Making the process even easier, Stack Exchange, the popular Q&A site for coders, has teamed up with the Patent Office and Google to crowdsource analysis of patents before they are issued.
Visit patents.stackexchange.com, and you can find a list of patents that others have submitted for debunking or you can submit your own candidate. Users can then find prior art, discuss the patent’s validity, and ultimately submit their evidence directly to the USPTO with the click of a button. Rounding out the partnership, Google’s handy patent search site will show links to Stack Exchange discussions about patents surfaced in search results.
Make a robot friend with Adafruit’s CRICKIT – A Creative Robotics & Interactive Construction Kit. It’s an add-on to our popular Circuit Playground Express, FEATHER and other platforms to make and program robots with CircuitPython, MakeCode, and Arduino. Start controlling motors, servos, solenoids. You also get signal pins, capacitive touch sensors, a NeoPixel driver and amplified speaker output. It complements & extends your boards so you can still use all the goodies on the microcontroller, now you have a robotics playground as well.

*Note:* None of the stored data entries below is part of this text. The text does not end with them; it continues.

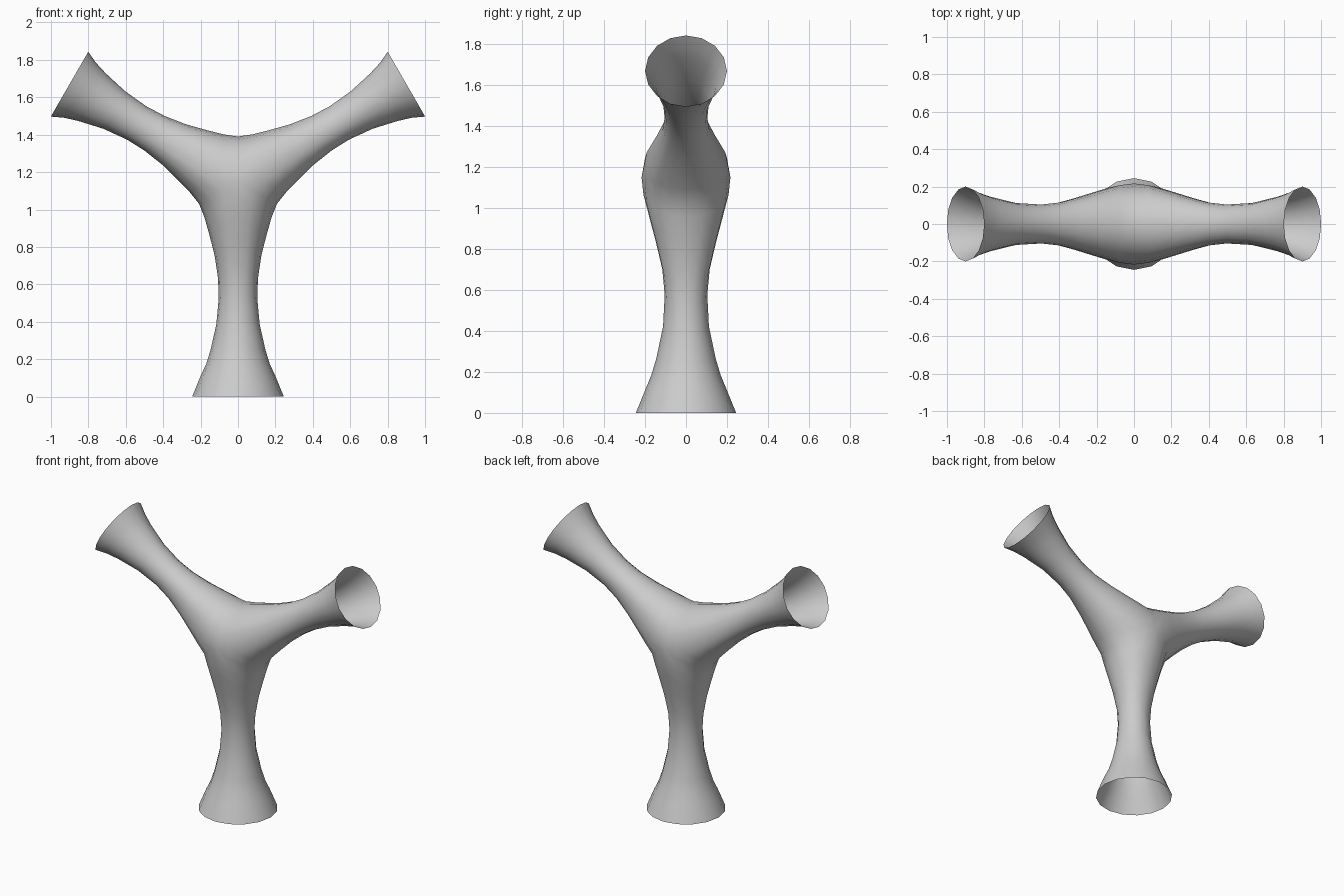
import bpy, bmesh
from math import sin, cos, pi, radians
from mathutils import Vector

if "Cube" in bpy.data.objects:
    bpy.data.objects.remove(bpy.data.objects["Cube"], do_unlink=True)

SIDES = 16
CENTRE = Vector((0, 0, 1.15))
ARM = 1.04       # distance from the junction to the rim of an upper arm
CROTCH = 0.24    # distance from the junction to each crotch

# Arm profile: (fraction along arm, half width in the plane, half depth)
PROFILE = [
    (0, .208, .217), (.08, .179, .208), (.18, .153, .181), (.3, .125, .148),
    (.43, .107, .116), (.55, .103, .104), (.7, .116, .112),
    (.85, .147, .145), (.93, .17, .17), (1, .2, .2),
]
FOOT = [(1.106, .245, .245)]    # the lower arm runs on into a wider foot

grey = bpy.data.materials.new("light_grey")
grey.use_nodes = True
colour = (.6, .6, .6, 1)
grey.diffuse_color = colour
grey.node_tree.nodes["Principled BSDF"].inputs["Base Color"].default_value = colour


def add_arm(bm, angle, profile):
    """Flared open tube whose first ring folds along the junction seams."""
    along = Vector((cos(angle), 0, sin(angle)))
    across = Vector((-sin(angle), 0, cos(angle)))
    rings = []
    for t, width, depth in profile:
        ring = []
        for i in range(SIDES):
            a = 2 * pi * i / SIDES
            fold = CROTCH / 2 * abs(sin(a)) * max(0, 1 - t)
            p = CENTRE + along * (ARM * t + fold) + across * (width * sin(a))
            p.y -= depth * cos(a)
            ring.append(bm.verts.new(p))
        rings.append(ring)
    for r, s in zip(rings, rings[1:]):
        for i in range(SIDES):
            j = (i + 1) % SIDES
            bm.faces.new((r[i], r[j], s[j], s[i]))


# Three arms welded into one continuous skin
bm = bmesh.new()
for degrees, profile in ((30, PROFILE), (150, PROFILE), (270, PROFILE + FOOT)):
    add_arm(bm, radians(degrees), profile)
bmesh.ops.remove_doubles(bm, verts=bm.verts, dist=.001)
bmesh.ops.recalc_face_normals(bm, faces=bm.faces)
for face in bm.faces:
    face.smooth = True
mesh = bpy.data.meshes.new("three_way_tube")
bm.to_mesh(mesh)
bm.free()
mesh.materials.append(grey)
tube = bpy.data.objects.new("three_way_tube", mesh)
bpy.context.collection.objects.link(tube)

I actually have documented prior art (from 1992 if memory serves) for the cat laser thing. We borrowed a laser from the university physics lab for a science fair project and discovered the cats loved it. And we got it all on video.